• WHAT NEEDS TO BE DONE: Only an exact, line-for-line copy of the data will serve as the answer.

• DATA:
- - - - - - -

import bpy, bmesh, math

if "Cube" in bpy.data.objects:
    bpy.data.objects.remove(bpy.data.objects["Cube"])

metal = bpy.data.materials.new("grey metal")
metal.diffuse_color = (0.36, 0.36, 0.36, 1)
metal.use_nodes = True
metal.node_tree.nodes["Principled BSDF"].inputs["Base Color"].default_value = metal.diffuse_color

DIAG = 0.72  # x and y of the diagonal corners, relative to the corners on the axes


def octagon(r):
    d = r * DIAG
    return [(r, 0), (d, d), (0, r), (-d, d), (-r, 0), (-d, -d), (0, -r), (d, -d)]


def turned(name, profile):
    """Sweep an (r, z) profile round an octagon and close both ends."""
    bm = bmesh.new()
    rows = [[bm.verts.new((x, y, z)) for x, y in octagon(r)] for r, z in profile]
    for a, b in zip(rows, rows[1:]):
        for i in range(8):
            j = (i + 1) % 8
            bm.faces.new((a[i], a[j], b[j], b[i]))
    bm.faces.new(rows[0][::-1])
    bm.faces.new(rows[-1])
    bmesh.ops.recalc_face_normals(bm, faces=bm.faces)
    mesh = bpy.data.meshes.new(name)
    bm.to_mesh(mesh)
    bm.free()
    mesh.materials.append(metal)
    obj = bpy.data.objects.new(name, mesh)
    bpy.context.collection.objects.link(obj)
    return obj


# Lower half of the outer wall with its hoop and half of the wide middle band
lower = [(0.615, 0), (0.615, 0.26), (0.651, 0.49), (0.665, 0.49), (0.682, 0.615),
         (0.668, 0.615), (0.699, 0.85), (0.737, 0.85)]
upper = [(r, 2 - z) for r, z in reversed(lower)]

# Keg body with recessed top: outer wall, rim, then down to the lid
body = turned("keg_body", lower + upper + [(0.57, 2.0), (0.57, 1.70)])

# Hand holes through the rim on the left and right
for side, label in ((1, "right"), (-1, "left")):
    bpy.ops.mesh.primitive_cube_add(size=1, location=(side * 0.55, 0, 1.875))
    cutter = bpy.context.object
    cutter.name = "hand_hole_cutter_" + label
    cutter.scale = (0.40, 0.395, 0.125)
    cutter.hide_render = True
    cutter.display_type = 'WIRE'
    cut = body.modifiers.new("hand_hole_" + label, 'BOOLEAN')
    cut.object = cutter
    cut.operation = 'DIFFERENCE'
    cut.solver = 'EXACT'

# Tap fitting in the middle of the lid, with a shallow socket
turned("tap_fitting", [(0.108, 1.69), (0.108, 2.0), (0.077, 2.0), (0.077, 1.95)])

- - - - - - -

• WRITTEN SOLUTION:
import bpy, bmesh, math

if "Cube" in bpy.data.objects:
    bpy.data.objects.remove(bpy.data.objects["Cube"])

metal = bpy.data.materials.new("grey metal")
metal.diffuse_color = (0.36, 0.36, 0.36, 1)
metal.use_nodes = True
metal.node_tree.nodes["Principled BSDF"].inputs["Base Color"].default_value = metal.diffuse_color

DIAG = 0.72  # x and y of the diagonal corners, relative to the corners on the axes


def octagon(r):
    d = r * DIAG
    return [(r, 0), (d, d), (0, r), (-d, d), (-r, 0), (-d, -d), (0, -r), (d, -d)]


def turned(name, profile):
    """Sweep an (r, z) profile round an octagon and close both ends."""
    bm = bmesh.new()
    rows = [[bm.verts.new((x, y, z)) for x, y in octagon(r)] for r, z in profile]
    for a, b in zip(rows, rows[1:]):
        for i in range(8):
            j = (i + 1) % 8
            bm.faces.new((a[i], a[j], b[j], b[i]))
    bm.faces.new(rows[0][::-1])
    bm.faces.new(rows[-1])
    bmesh.ops.recalc_face_normals(bm, faces=bm.faces)
    mesh = bpy.data.meshes.new(name)
    bm.to_mesh(mesh)
    bm.free()
    mesh.materials.append(metal)
    obj = bpy.data.objects.new(name, mesh)
    bpy.context.collection.objects.link(obj)
    return obj


# Lower half of the outer wall with its hoop and half of the wide middle band
lower = [(0.615, 0), (0.615, 0.26), (0.651, 0.49), (0.665, 0.49), (0.682, 0.615),
         (0.668, 0.615), (0.699, 0.85), (0.737, 0.85)]
upper = [(r, 2 - z) for r, z in reversed(lower)]

# Keg body with recessed top: outer wall, rim, then down to the lid
body = turned("keg_body", lower + upper + [(0.57, 2.0), (0.57, 1.70)])

# Hand holes through the rim on the left and right
for side, label in ((1, "right"), (-1, "left")):
    bpy.ops.mesh.primitive_cube_add(size=1, location=(side * 0.55, 0, 1.875))
    cutter = bpy.context.object
    cutter.name = "hand_hole_cutter_" + label
    cutter.scale = (0.40, 0.395, 0.125)
    cutter.hide_render = True
    cutter.display_type = 'WIRE'
    cut = body.modifiers.new("hand_hole_" + label, 'BOOLEAN')
    cut.object = cutter
    cut.operation = 'DIFFERENCE'
    cut.solver = 'EXACT'

# Tap fitting in the middle of the lid, with a shallow socket
turned("tap_fitting", [(0.108, 1.69), (0.108, 2.0), (0.077, 2.0), (0.077, 1.95)])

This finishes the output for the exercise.